Most voters likely cringe when they hear that the state of
What Green doesn’t want voters to do is figure out exactly what that structural deficit figure means.
Essentially, the equation being used is this:
Cost of Commitments for Next Budget – Revenues from Current Budget = Structural Balance
The big piece that’s missing from the equation, of course, is the amount that revenues will increase from the current budget to the next budget. The biggest generator of state government revenue is the income tax. As state personal income increases, so too does state income tax revenue. Other revenue sources increase in similar ways.
So how much additional revenue is expected for the next budget?
There’s no way to get an exact figure, but estimates put it at $1.9 billion. This is assuming 5 percent revenue growth, which is on par with the growth experienced in recent years.
In short, the expected increase in revenue is enough to cover the current commitments in the upcoming budget – and then some.
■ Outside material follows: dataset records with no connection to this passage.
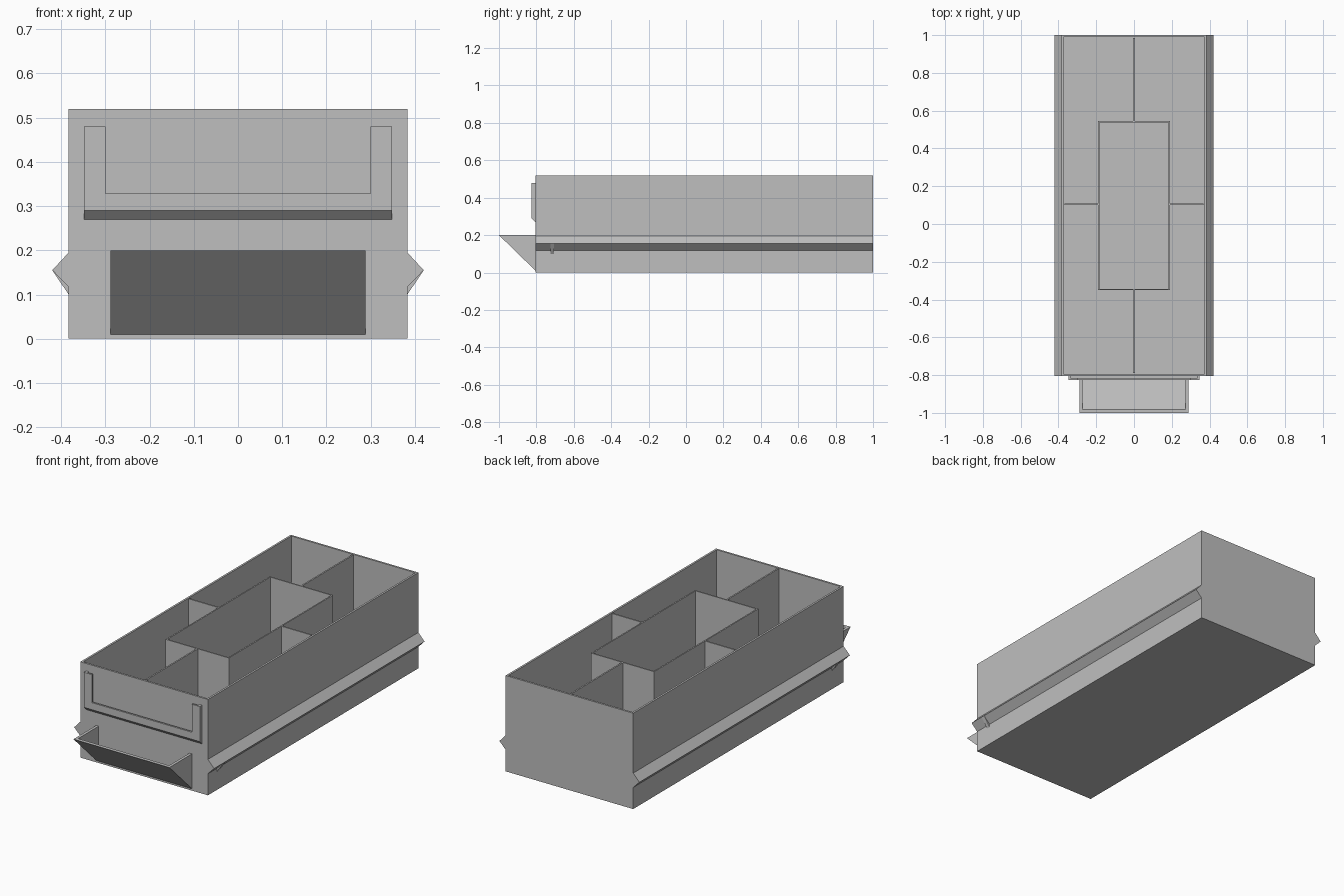
import bpy
import bmesh
from mathutils import Vector

cube = bpy.data.objects.get("Cube")
if cube:
    bpy.data.objects.remove(cube, do_unlink=True)

# One plain grey plastic
grey = bpy.data.materials.new("grey_plastic")
grey.use_nodes = True
GREY = (0.52, 0.52, 0.52, 1)
grey.diffuse_color = GREY
grey.node_tree.nodes["Principled BSDF"].inputs["Base Color"].default_value = GREY

SIDE, FRONT, BACK, TOP = 0.383, -0.805, 1.0, 0.52
WALL = 0.015


def finish(name, bm):
    bmesh.ops.recalc_face_normals(bm, faces=bm.faces)
    mesh = bpy.data.meshes.new(name)
    bm.to_mesh(mesh)
    bm.free()
    mesh.materials.append(grey)
    obj = bpy.data.objects.new(name, mesh)
    bpy.context.collection.objects.link(obj)
    return obj


def prism(name, profile, axis, lo, hi):
    """Extrude a 2D profile from lo to hi along the given axis."""
    def place(a, b):
        point = [a, b]
        point.insert("xyz".index(axis), lo)
        return point
    bm = bmesh.new()
    face = bm.faces.new([bm.verts.new(place(a, b)) for a, b in profile])
    ext = bmesh.ops.extrude_face_region(bm, geom=[face], use_keep_orig=True)
    offset = Vector([hi - lo if c == axis else 0 for c in "xyz"])
    verts = [g for g in ext["geom"] if isinstance(g, bmesh.types.BMVert)]
    bmesh.ops.translate(bm, verts=verts, vec=offset)
    return finish(name, bm)


def rect(a0, a1, b0, b1):
    return [(a0, b0), (a1, b0), (a1, b1), (a0, b1)]


def open_box(name, x, y0, y1, z0, wall, floor):
    """Box with its top inset and sunk to leave walls and a floor."""
    bm = bmesh.new()
    bmesh.ops.create_cube(bm, size=1)
    bmesh.ops.scale(bm, verts=bm.verts, vec=(2 * x, y1 - y0, TOP - z0))
    bmesh.ops.translate(bm, verts=bm.verts, vec=(0, (y0 + y1) / 2, (z0 + TOP) / 2))
    bm.normal_update()
    top = max(bm.faces, key=lambda f: f.calc_center_median().z)
    bmesh.ops.inset_region(bm, faces=[top], thickness=wall)
    sunk = bmesh.ops.extrude_discrete_faces(bm, faces=[top])["faces"][0]
    bmesh.ops.translate(bm, verts=sunk.verts, vec=(0, 0, floor - TOP))
    return finish(name, bm)


# Drawer body and the central compartment
open_box("drawer_body", SIDE, FRONT, BACK, 0, WALL, WALL)
CX, CY0, CY1 = 0.19, -0.35, 0.545
open_box("centre_compartment", CX, CY0, CY1, WALL, 0.01, WALL + 0.002)

# Thin dividers joining the centre compartment to the walls
T = 0.004
prism("front_divider", rect(-T, T, FRONT + WALL, CY0), "z", WALL, TOP)
prism("back_divider", rect(-T, T, CY1, BACK - WALL), "z", WALL, TOP)

for side, s in (("left", 1), ("right", -1)):
    x0, x1 = sorted((s * CX, s * (SIDE - WALL)))
    prism(side + "_divider", rect(x0, x1, 0.105 - T, 0.105 + T), "z", WALL, TOP)

    # Slide rail with a small stop under its front end
    prism(side + "_rail", [(s * SIDE, 0.195), (s * 0.42, 0.155), (s * SIDE, 0.117)],
          "y", FRONT, BACK)
    prism(side + "_rail_stop", [(s * SIDE, 0.10), (s * 0.42, 0.155), (s * SIDE, 0.13)],
          "y", -0.725, -0.705)

    # Upright of the label holder, L-shaped in section
    section = [(0.348, FRONT), (0.348, -0.825), (0.30, -0.825),
               (0.30, -0.815), (0.335, -0.815), (0.335, FRONT)]
    prism(side + "_label_upright", [(s * x, y) for x, y in section], "z", 0.29, 0.48)

    # Triangular cheek of the scoop handle
    x0, x1 = sorted((s * 0.273, s * 0.288))
    prism(side + "_handle_cheek", [(FRONT, 0.01), (-1, 0.2), (FRONT, 0.2)], "x", x0, x1)

# Lower lip and sloped support of the label holder
prism("label_lip", rect(-0.825, -0.815, 0.29, 0.328), "x", -0.30, 0.30)
prism("label_support", [(FRONT, 0.27), (-0.825, 0.29), (FRONT, 0.29)], "x", -0.348, 0.348)

# Sloped front plate of the scoop handle
prism("handle_plate", [(FRONT, 0.01), (-1, 0.2), (-0.981, 0.2), (FRONT, 0.029)],
      "x", -0.273, 0.273)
Of course, it’s important to note that current commitments in the next budget can (and likely will) increase, which means some prioritization will need to take place when the budget cycle begins. This is normal.
But the Green Team is claiming that a structural deficit shouldn’t exist at all. As campaign manager Mark Graul put it: “Why don't you get to a point where you don't start in a hole?”
The fact is it’s difficult to have existing revenue levels cover all of the commitments made for a future budget. Just as cost of living for households increases each year, so too does the cost of providing government services. To expect stagnated revenues to cover those increasing costs is asking a lot.
More specific to the Doyle Administration, there’s that pesky issue of the largest deficit in
And it wasn’t just the economic downturn at the start of the 21st century that brought us into a structural deficit. Here are the structural deficit figures from the past decade, courtesy (see page 5) of the Legislative Fiscal Bureau:
1997-1999: $1.532 billion
1999-2001: $1.503 billion
2001-2003: $1.719 billion
2003-2005: $2.867 billion
2005-2007: $1.546 billion
2007-2009: $1.537 billion
When Doyle came into office in 2003, the structural deficit was nearly twice was it is now. And when Mark Green left the state legislature in 1998 – while a Republican governor was in office – the structural deficit was nearly equal to what it is now.
So if Mark Graul is really interested in why it’s difficult to get to a point where you don’t start a budget cycle with a structural deficit, perhaps he should ask his boss.
And if you really want to see fiscal mismanagement that’s truly scary, then you’re going to want to turn your attention to the federal government over the past five years. I know Green has intimate knowledge of that one.